From the top down, the hour markers and hands are easy to see. This is true any time of day, by the way, thanks to excellent dive-ready lume. Telling time, or depth, is no problem when the lights go out.
The wrist shown here measures just under 7″, and as you can see, the Sub Auto is sized just about perfectly for it. Thanks to the notched sections in the bottom part of the case, the watch very much looks and feels like an impressive but not imposing addition to the wrist.
One of the ways you can gauge the level of precision and quality in a watch is by how clean and well-aligned the dial is. Like most of the Hamilton’s I’ve worn in the past 5 years, the Sub Auto is made as well as you’d expect a Swiss watch to be. This is especially true when you consider the entry-level luxury price of around $500. Under close scrutiny, aided by $2,500 in camera and lighting equipment, you can see every nook and cranny on the Sub Auto, and it all looks good.
This is also true of the rest of the exterior. The crown itself is machined with near-perfection, and the crown, screw-down mechanism, and uni-directional rotating bezel all operate with precision. The bezel moves with a satisfying click as it snaps into place and remains there securely. The 12 o’clock position has a well-lume’d dot, as do the hands and hour markers.
The screw-down crown is part of what empowers the Sub Auto to achieve 300m of water resistance. This level of resistance ensures the Sub Auto is a good companion when swimming, snorkeling, and shallow-diving. It’d also do fine in a hot tub. Ensure the screw-down crown is actually screwed down whenever you submerge it (the Cadence Buccaneer met an unfortunate end due to the screw-down crown being wide open).
The Sub Auto does not have the usual exhibition caseback, instead further bolstering its dive-chops by opting for a stainless steel caseback. Engraved on to the caseback is a Manta Ray, which boldly stands out against the textured background.
You can see the case and lugs are connected via four screws, which facilitate easyish changing of the integrated strap.
The strap is a heavy-duty rubber strap with an equally as heavy-duty stainless steel buckle. It’s a good quality strap that’s comfortable to wear, and from what I can tell, is quite colorfast as well.
Replacement OEM straps are a bit more expensive than aftermarket straps, but they don’t need to be replaced often. Even with regular wear, the original strap should last for a few years before needing replacement.

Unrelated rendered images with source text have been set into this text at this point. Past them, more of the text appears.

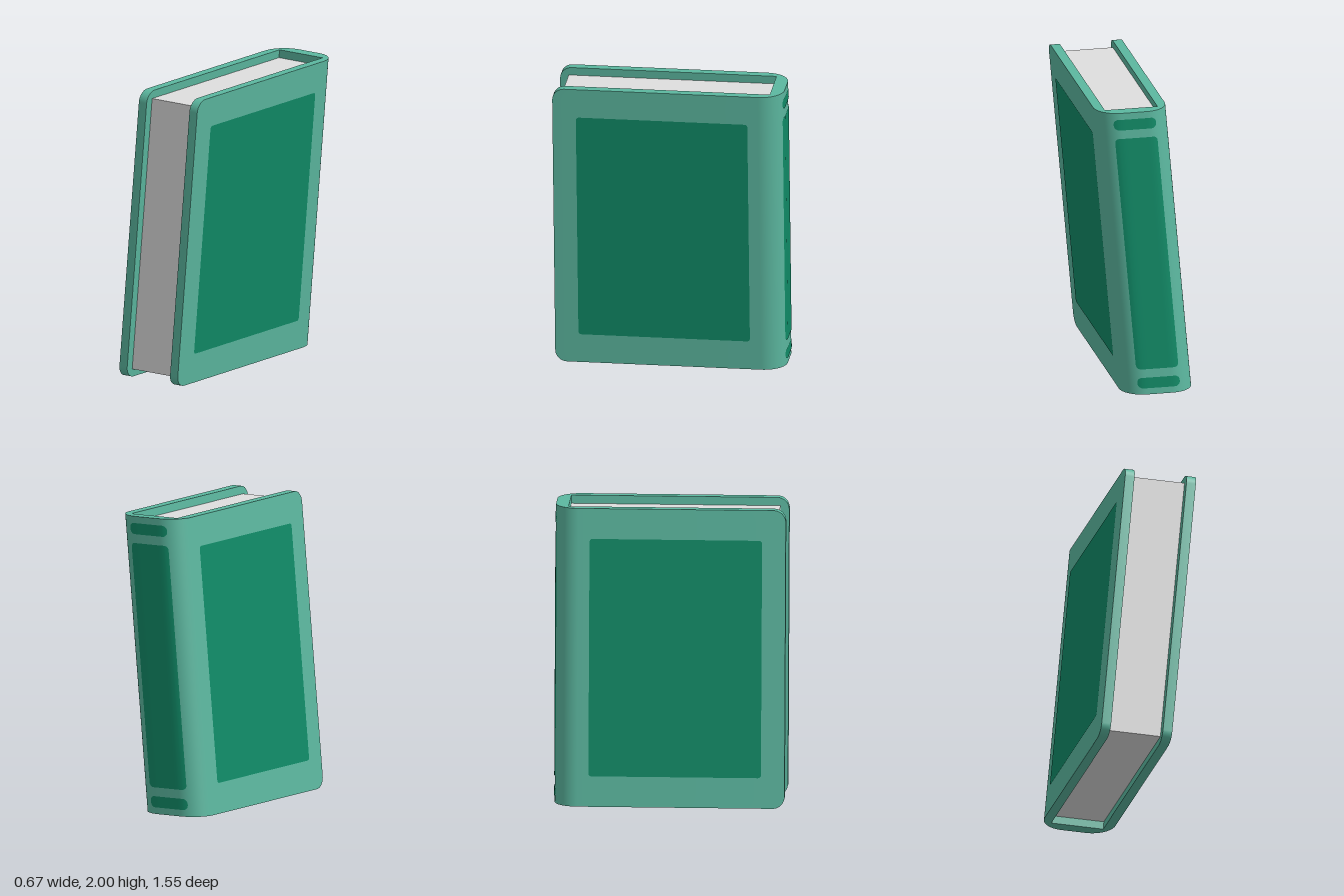
import * as THREE from 'three';
import { toCreasedNormals } from 'three/addons/utils/BufferGeometryUtils.js';

const HALF_W = 0.245, BACK = -0.773, FRONT = 0.773, HEIGHT = 2;
const THICK = 0.065, SPINE_R = 0.16, CORNER_R = 0.08, LEAN = 0.0885;
const LIFT = 0.004; // height of the painted panels above the cover

// Slant the book sideways while keeping its top and bottom level
function lean(geometry) {
  const p = geometry.attributes.position;
  for (let i = 0; i < p.count; i++) p.setX(i, p.getX(i) + LEAN * (p.getY(i) - 1));
  return geometry;
}

// Depth of the rounded spine at a given x
function spineZ(x) {
  const d = Math.max(0, Math.abs(x) - (HALF_W - SPINE_R));
  return BACK + SPINE_R - Math.sqrt(SPINE_R * SPINE_R - d * d);
}

// U-shaped binding, extruded upwards, with rounded front corners
function bindingGeometry() {
  const s = new THREE.Shape(); // shape y is -z
  const inner = HALF_W - THICK, flat = HALF_W - SPINE_R, arcY = -BACK - SPINE_R;
  s.moveTo(HALF_W, -FRONT);
  s.lineTo(HALF_W, arcY);
  s.absarc(flat, arcY, SPINE_R, 0, Math.PI / 2, false);
  s.lineTo(-flat, -BACK);
  s.absarc(-flat, arcY, SPINE_R, Math.PI / 2, Math.PI, false);
  s.lineTo(-HALF_W, -FRONT);
  s.lineTo(-inner, -FRONT);
  s.lineTo(-inner, 0.685);
  s.lineTo(inner, 0.685);
  s.lineTo(inner, -FRONT);

  const n = 8, rows = 2 * n + 1;
  const g = new THREE.ExtrudeGeometry(s, { depth: rows, steps: rows, bevelEnabled: false, curveSegments: 10 });
  g.rotateX(-Math.PI / 2);
  // Respace the rows and pull the front edge back around each corner
  const p = g.attributes.position;
  for (let i = 0; i < p.count; i++) {
    const row = Math.round(p.getY(i));
    const a = (Math.min(row, rows - row) / n) * Math.PI / 2;
    const y = CORNER_R * (1 - Math.cos(a));
    p.setY(i, row <= n ? y : HEIGHT - y);
    if (p.getZ(i) > FRONT - 0.001) p.setZ(i, FRONT - CORNER_R * (1 - Math.sin(a)));
  }
  return toCreasedNormals(lean(g), 0.5);
}

// Rounded rectangle made of columns, placed on a surface by place(u, y)
function panelGeometry(u0, u1, y0, y1, r, place) {
  const us = [], n = 6, mid = 12;
  for (let i = 0; i <= n; i++) us.push(u0 + r * (1 - Math.cos((i / n) * Math.PI / 2)));
  for (let i = 1; i < mid; i++) us.push(u0 + r + (u1 - u0 - 2 * r) * i / mid);
  for (let i = n; i >= 0; i--) us.push(u1 - r * (1 - Math.cos((i / n) * Math.PI / 2)));
  const pos = [], index = [];
  us.forEach((u, i) => {
    const d = Math.min(r, Math.max(0, r - Math.min(u - u0, u1 - u)));
    const inset = r - Math.sqrt(r * r - d * d);
    pos.push(...place(u, y0 + inset), ...place(u, y1 - inset));
    if (i) {
      const a = 2 * i - 2;
      index.push(a, a + 2, a + 3, a, a + 3, a + 1);
    }
  });
  const g = new THREE.BufferGeometry();
  g.setAttribute('position', new THREE.Float32BufferAttribute(pos, 3));
  g.setIndex(index);
  lean(g).computeVertexNormals();
  return g;
}

export function createModel() {
  const book = new THREE.Group();
  book.name = 'book';
  const coverMat = new THREE.MeshStandardMaterial({ name: 'cover green', color: 0x5cb8a0 });
  const panelMat = new THREE.MeshStandardMaterial({ name: 'panel dark green', color: 0x108b67 });
  const pageMat = new THREE.MeshStandardMaterial({ name: 'page white', color: 0xdedede });

  function add(name, geometry, material) {
    const mesh = new THREE.Mesh(geometry, material);
    mesh.name = name;
    book.add(mesh);
  }

  add('binding', bindingGeometry(), coverMat);

  // Page block between the covers
  const pages = new THREE.BoxGeometry(2 * (HALF_W - THICK), 1.89, 1.4);
  pages.translate(0, 1, 0.015);
  lean(pages).computeVertexNormals();
  add('pages', pages, pageMat);

  // Large panel on each cover; u runs so that the face points outwards
  for (const side of [1, -1]) {
    const place = (u, y) => [side * (HALF_W + LIFT), y, -side * u];
    const [u0, u1] = side > 0 ? [-0.615, 0.54] : [-0.54, 0.615];
    add(side > 0 ? 'leftCoverPanel' : 'rightCoverPanel', panelGeometry(u0, u1, 0.205, 1.797, 0.02, place), panelMat);
  }

  // Panels wrapped over the rounded spine
  const onSpine = (u, y) => [-u, y, spineZ(u) - LIFT];
  add('spinePanel', panelGeometry(-0.145, 0.145, 0.18, 1.82, 0.03, onSpine), panelMat);
  add('spineLowerBand', panelGeometry(-0.145, 0.145, 0.045, 0.12, 0.034, onSpine), panelMat);
  add('spineUpperBand', panelGeometry(-0.145, 0.145, 1.88, 1.955, 0.034, onSpine), panelMat);

  return book;
}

The ETA 2824-2 Automatic Movement
When it comes to movements, the general rule of thumb is that quartz movements are almost always inferior to mechanicals (with a few exceptions), and that Swiss-made automatics are the best of those. Depending on how you view things, there’s a fair bit of truth to that perspective.
ETA movements power millions of watches from dozens of brands. The 2824-2, with date display, is perhaps one of the most commonly used Swiss-made automatics around. It’s reliable, accurate to within +/- 12 seconds per day, and beats at 28,800 bph. The near-seamless movement of the second’s hand stops when the crown is pulled (aka, it hacks), and owners can expect decades of trouble-free life out of it assuming it is serviced every 5-7 years.

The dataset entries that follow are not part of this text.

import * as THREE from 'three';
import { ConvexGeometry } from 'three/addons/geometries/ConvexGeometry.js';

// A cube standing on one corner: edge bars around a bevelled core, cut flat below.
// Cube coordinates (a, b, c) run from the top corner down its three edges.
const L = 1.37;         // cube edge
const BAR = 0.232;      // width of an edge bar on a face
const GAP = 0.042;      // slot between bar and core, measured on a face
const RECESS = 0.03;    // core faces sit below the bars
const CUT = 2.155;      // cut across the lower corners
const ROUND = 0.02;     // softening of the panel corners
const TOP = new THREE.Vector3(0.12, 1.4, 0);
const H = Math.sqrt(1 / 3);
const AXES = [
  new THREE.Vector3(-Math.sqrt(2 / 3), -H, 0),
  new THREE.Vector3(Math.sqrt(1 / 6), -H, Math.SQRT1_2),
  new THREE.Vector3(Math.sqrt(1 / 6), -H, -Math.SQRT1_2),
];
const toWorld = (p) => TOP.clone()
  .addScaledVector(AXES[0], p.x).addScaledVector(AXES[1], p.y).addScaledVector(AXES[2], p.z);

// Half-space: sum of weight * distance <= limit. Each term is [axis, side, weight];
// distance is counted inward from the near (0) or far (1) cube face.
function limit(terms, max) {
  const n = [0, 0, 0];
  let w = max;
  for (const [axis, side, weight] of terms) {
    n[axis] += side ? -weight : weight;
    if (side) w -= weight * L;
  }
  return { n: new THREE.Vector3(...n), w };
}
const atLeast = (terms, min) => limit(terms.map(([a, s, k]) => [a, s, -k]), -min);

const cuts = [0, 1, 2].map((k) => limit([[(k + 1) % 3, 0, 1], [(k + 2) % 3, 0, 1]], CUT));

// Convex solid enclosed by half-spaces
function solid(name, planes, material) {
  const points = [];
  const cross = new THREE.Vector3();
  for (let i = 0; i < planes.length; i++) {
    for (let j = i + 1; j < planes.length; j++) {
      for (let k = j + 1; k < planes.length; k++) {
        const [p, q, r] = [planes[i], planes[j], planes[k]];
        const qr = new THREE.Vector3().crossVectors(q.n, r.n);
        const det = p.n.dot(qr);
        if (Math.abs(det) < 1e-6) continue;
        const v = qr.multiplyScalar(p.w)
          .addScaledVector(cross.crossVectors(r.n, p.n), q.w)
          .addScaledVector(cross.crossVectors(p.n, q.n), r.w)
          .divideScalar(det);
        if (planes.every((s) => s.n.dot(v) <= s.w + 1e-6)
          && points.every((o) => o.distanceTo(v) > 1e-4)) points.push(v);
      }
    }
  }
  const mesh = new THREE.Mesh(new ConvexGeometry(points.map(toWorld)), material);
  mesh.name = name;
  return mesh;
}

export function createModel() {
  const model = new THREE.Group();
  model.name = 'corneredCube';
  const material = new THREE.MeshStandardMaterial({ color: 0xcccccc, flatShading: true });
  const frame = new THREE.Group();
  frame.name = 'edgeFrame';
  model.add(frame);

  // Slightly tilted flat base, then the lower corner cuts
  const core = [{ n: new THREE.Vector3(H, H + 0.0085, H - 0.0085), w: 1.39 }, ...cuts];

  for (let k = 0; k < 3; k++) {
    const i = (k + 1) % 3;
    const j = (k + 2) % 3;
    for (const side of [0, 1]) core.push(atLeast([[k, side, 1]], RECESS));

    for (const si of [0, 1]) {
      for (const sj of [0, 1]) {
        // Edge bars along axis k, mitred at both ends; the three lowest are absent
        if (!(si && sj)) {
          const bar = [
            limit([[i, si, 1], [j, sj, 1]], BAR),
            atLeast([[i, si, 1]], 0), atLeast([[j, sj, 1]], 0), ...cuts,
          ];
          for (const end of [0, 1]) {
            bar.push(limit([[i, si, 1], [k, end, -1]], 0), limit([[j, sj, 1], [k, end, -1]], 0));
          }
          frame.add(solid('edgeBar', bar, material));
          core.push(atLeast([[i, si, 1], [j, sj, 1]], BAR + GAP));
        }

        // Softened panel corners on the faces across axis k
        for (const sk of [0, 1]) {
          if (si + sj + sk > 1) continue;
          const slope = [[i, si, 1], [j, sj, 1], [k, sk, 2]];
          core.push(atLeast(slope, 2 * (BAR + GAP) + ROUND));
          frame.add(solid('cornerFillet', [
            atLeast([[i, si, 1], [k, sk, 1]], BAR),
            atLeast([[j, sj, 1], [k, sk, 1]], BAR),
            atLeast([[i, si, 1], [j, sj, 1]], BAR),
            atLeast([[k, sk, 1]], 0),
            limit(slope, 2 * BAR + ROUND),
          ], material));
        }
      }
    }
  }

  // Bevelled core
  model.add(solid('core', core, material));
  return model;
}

For a watch like the Sub Auto, the 2824-2 is a basic-but-dependable choice of a movement that’s hard to fault.
The Sub Auto is a Great Choice for a Dive Watch
I’m doing an upcoming list on dive watches, and so I’m getting my hands on as many divers as I can. Up next is the Citizen Promaster, which is a real serious diver that helps give perspective on just how extreme a diver can go in the pursuit of pressure-performance.
Next to the Citizen, it’s clear that the Sub Auto isn’t that kind of diver. While it does boast an acceptable level of water resistance, the Sub Auto is meant to be as aesthetically pleasing as it is dive-capable. All but the most hardcore of actual divers out there will appreciate the Sub Auto’s blend of dive-focused build quality and properly good-looking aesthetics.
This is a watch I’d wear almost anywhere, from the office to the beach, and it’d look perfectly appropriate the entire time. Definitely recommended.